### Dataset entries
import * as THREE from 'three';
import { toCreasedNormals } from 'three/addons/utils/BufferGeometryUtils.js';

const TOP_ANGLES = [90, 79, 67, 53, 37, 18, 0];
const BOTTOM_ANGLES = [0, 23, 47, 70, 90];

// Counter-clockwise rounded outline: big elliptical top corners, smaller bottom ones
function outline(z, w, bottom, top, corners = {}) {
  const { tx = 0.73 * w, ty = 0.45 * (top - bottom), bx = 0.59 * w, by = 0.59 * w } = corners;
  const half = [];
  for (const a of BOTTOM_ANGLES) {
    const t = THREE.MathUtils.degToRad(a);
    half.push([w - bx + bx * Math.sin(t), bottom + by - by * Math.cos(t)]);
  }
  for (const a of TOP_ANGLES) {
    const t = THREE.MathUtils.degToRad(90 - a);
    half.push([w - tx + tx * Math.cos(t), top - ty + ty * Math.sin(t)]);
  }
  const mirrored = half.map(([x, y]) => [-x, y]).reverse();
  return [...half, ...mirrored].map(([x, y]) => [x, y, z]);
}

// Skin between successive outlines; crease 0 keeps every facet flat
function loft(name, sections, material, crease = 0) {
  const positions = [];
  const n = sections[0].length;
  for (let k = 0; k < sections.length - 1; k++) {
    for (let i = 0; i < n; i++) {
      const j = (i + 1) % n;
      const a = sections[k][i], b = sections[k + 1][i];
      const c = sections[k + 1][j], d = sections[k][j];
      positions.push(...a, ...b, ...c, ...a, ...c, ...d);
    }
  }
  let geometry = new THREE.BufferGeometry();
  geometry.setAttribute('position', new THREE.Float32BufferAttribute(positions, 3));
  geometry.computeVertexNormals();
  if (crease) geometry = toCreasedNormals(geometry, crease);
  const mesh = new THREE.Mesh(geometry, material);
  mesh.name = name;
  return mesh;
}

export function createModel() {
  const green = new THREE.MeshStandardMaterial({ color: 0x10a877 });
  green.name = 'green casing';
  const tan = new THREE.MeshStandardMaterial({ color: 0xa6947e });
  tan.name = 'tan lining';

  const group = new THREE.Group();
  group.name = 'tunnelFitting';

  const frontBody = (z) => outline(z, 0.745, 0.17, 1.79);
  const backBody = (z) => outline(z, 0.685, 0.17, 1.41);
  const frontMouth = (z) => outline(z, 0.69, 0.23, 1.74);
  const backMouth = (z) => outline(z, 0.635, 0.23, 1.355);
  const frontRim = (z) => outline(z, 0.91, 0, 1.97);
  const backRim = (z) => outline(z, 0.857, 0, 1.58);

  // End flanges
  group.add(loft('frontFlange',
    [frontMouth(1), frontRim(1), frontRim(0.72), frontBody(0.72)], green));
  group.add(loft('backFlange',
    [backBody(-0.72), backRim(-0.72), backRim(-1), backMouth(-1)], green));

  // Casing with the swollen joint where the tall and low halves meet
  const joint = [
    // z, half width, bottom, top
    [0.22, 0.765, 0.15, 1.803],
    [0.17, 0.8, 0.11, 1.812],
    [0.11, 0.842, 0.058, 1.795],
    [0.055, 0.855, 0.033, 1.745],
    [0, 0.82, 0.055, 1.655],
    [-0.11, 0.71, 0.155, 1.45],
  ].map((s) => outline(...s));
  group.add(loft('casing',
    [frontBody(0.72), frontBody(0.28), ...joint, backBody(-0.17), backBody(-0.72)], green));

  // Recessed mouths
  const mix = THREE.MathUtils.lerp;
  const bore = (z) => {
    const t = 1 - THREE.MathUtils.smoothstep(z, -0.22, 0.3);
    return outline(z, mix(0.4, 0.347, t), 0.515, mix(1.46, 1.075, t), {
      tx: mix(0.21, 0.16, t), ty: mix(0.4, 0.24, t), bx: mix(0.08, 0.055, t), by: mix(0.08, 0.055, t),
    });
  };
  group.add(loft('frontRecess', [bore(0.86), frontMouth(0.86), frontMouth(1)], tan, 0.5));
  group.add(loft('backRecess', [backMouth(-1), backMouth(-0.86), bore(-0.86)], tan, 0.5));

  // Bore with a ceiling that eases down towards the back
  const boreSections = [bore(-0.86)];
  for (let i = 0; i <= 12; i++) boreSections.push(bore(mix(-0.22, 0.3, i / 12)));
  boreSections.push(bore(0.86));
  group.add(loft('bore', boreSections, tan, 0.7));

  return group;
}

---

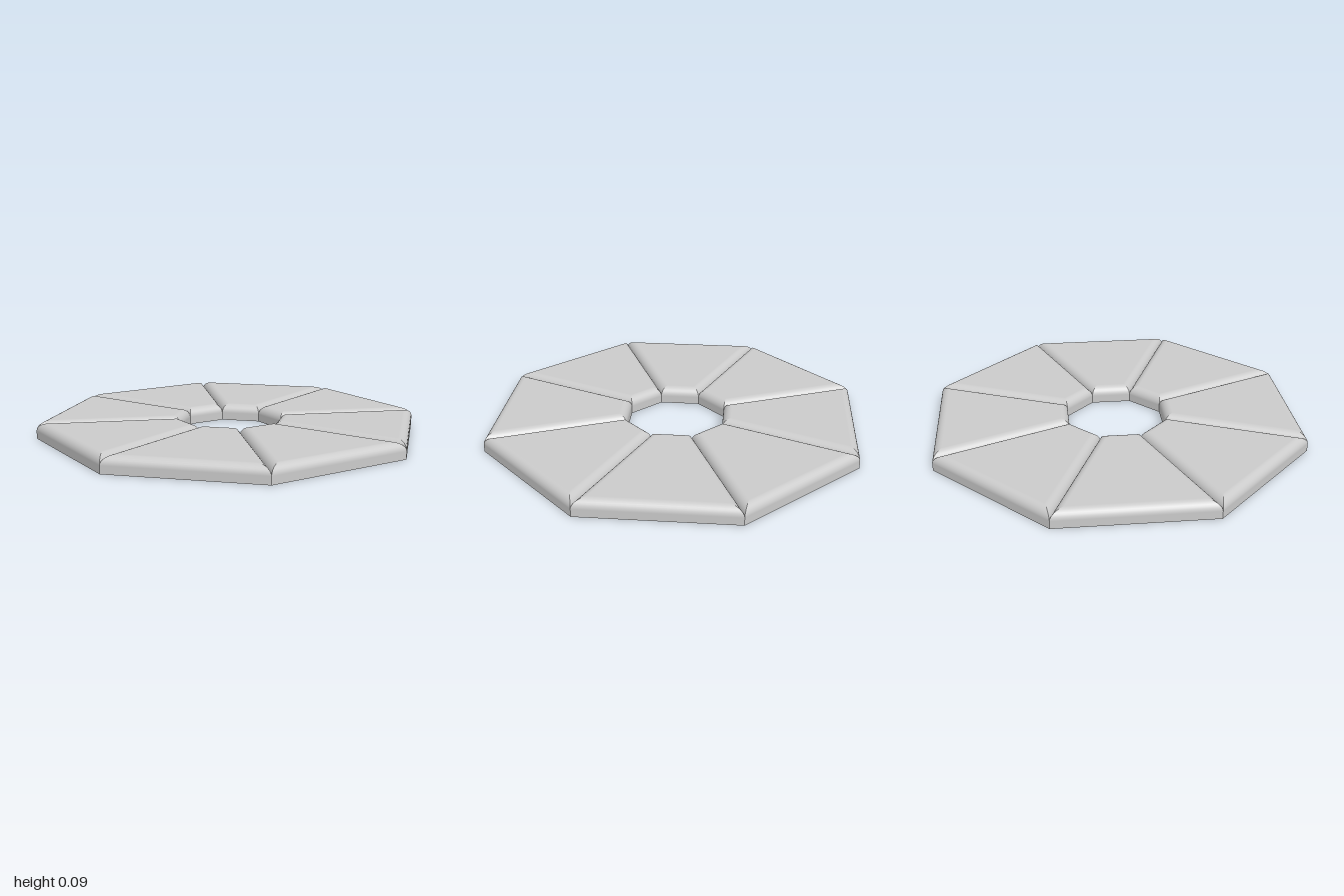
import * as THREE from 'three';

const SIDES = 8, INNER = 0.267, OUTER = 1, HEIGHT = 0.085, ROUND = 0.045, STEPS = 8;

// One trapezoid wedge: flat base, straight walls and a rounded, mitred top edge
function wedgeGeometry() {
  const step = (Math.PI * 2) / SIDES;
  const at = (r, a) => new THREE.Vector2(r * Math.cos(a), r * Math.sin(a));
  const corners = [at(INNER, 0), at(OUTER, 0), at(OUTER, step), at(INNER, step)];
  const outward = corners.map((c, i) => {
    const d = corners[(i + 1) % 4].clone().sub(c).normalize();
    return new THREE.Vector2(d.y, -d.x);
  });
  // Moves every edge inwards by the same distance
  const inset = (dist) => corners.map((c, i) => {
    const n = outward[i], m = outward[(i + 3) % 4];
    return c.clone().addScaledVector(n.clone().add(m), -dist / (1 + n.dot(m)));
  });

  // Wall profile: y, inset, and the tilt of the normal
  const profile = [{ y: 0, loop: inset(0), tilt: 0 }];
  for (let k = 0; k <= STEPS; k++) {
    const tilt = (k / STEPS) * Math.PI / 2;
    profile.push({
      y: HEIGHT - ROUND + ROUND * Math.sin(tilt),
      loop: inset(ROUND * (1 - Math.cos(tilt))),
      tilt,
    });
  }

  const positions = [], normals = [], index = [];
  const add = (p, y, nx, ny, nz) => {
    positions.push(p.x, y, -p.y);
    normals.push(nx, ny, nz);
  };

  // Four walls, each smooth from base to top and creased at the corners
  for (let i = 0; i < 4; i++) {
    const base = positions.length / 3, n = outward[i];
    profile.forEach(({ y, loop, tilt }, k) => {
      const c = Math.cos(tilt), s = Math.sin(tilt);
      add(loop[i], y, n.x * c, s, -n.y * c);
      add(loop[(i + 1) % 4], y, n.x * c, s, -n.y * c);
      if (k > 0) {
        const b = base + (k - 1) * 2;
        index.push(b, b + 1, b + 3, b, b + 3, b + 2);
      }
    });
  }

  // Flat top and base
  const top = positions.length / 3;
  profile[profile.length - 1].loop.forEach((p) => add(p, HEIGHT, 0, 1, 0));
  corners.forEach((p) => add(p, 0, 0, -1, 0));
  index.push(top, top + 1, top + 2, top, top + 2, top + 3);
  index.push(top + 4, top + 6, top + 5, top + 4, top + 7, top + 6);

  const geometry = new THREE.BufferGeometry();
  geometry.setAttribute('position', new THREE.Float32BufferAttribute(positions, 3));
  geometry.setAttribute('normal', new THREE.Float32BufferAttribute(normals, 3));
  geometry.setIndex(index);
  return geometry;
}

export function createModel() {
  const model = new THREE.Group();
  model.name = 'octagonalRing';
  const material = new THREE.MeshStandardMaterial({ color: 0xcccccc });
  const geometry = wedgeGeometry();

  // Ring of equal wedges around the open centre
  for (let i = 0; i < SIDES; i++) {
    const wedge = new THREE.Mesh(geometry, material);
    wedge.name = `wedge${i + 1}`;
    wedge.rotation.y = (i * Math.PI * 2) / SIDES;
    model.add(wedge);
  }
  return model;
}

### Work required
Find where the line with "const half = [];" sits in the material above, then copy exactly from it through the line with "const t = THREE.MathUtils.degToRad(90". Add no other line.

### Your response
  const half = [];
  for (const a of BOTTOM_ANGLES) {
    const t = THREE.MathUtils.degToRad(a);
    half.push([w - bx + bx * Math.sin(t), bottom + by - by * Math.cos(t)]);
  }
  for (const a of TOP_ANGLES) {
    const t = THREE.MathUtils.degToRad(90 - a);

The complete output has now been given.